TASK ITEM: Copy whichever lines of the data hold the word "loft".

[Start of section]

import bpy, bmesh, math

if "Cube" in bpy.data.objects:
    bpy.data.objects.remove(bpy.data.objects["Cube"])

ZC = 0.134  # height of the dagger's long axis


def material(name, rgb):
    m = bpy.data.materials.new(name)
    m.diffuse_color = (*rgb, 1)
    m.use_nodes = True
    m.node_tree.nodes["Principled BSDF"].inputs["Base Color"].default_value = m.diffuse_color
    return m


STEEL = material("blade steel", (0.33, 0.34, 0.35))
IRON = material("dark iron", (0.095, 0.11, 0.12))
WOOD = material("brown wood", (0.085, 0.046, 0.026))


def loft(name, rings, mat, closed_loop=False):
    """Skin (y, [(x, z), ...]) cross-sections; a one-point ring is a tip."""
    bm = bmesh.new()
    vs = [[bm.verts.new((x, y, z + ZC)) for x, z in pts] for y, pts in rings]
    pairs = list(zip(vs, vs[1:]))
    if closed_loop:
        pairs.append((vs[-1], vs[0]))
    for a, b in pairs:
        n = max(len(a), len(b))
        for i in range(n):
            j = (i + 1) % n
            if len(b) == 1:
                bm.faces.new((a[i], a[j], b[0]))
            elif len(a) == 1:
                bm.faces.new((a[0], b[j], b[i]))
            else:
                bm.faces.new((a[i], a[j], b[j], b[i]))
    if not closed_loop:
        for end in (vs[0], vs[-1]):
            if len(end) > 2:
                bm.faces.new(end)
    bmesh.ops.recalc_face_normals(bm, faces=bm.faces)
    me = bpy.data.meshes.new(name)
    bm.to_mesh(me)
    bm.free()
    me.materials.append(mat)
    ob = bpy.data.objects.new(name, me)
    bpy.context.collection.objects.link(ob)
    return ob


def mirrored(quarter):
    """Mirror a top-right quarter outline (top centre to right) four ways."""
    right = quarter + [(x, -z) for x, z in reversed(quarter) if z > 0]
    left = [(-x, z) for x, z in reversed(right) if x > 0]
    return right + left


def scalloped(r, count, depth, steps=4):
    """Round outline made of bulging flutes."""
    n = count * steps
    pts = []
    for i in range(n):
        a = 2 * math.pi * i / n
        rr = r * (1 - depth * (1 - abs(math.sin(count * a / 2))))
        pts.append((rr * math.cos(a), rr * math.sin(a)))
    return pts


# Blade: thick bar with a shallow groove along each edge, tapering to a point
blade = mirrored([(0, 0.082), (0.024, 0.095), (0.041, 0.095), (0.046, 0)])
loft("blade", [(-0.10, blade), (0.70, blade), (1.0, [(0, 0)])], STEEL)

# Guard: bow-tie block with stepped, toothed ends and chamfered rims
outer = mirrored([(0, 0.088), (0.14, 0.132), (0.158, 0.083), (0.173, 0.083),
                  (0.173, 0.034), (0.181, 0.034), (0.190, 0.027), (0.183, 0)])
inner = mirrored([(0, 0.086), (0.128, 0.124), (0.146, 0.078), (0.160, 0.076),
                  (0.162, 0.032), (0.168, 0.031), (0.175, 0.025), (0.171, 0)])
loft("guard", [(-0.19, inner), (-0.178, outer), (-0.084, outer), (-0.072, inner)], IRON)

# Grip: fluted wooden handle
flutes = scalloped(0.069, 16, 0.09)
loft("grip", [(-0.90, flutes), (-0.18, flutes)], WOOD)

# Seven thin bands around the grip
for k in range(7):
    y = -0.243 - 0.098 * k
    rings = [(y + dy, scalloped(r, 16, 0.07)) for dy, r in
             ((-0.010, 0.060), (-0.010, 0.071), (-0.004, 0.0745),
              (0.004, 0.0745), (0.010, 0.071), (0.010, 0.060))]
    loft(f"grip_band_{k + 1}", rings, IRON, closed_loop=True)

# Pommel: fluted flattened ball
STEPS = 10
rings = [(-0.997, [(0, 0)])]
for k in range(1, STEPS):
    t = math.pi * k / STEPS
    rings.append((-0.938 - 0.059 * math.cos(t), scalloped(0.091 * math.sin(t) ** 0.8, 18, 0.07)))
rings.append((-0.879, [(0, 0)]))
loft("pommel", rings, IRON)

[End of section]

WRITTEN SOLUTION:
def loft(name, rings, mat, closed_loop=False):
loft("blade", [(-0.10, blade), (0.70, blade), (1.0, [(0, 0)])], STEEL)
loft("guard", [(-0.19, inner), (-0.178, outer), (-0.084, outer), (-0.072, inner)], IRON)
loft("grip", [(-0.90, flutes), (-0.18, flutes)], WOOD)
    loft(f"grip_band_{k + 1}", rings, IRON, closed_loop=True)
loft("pommel", rings, IRON)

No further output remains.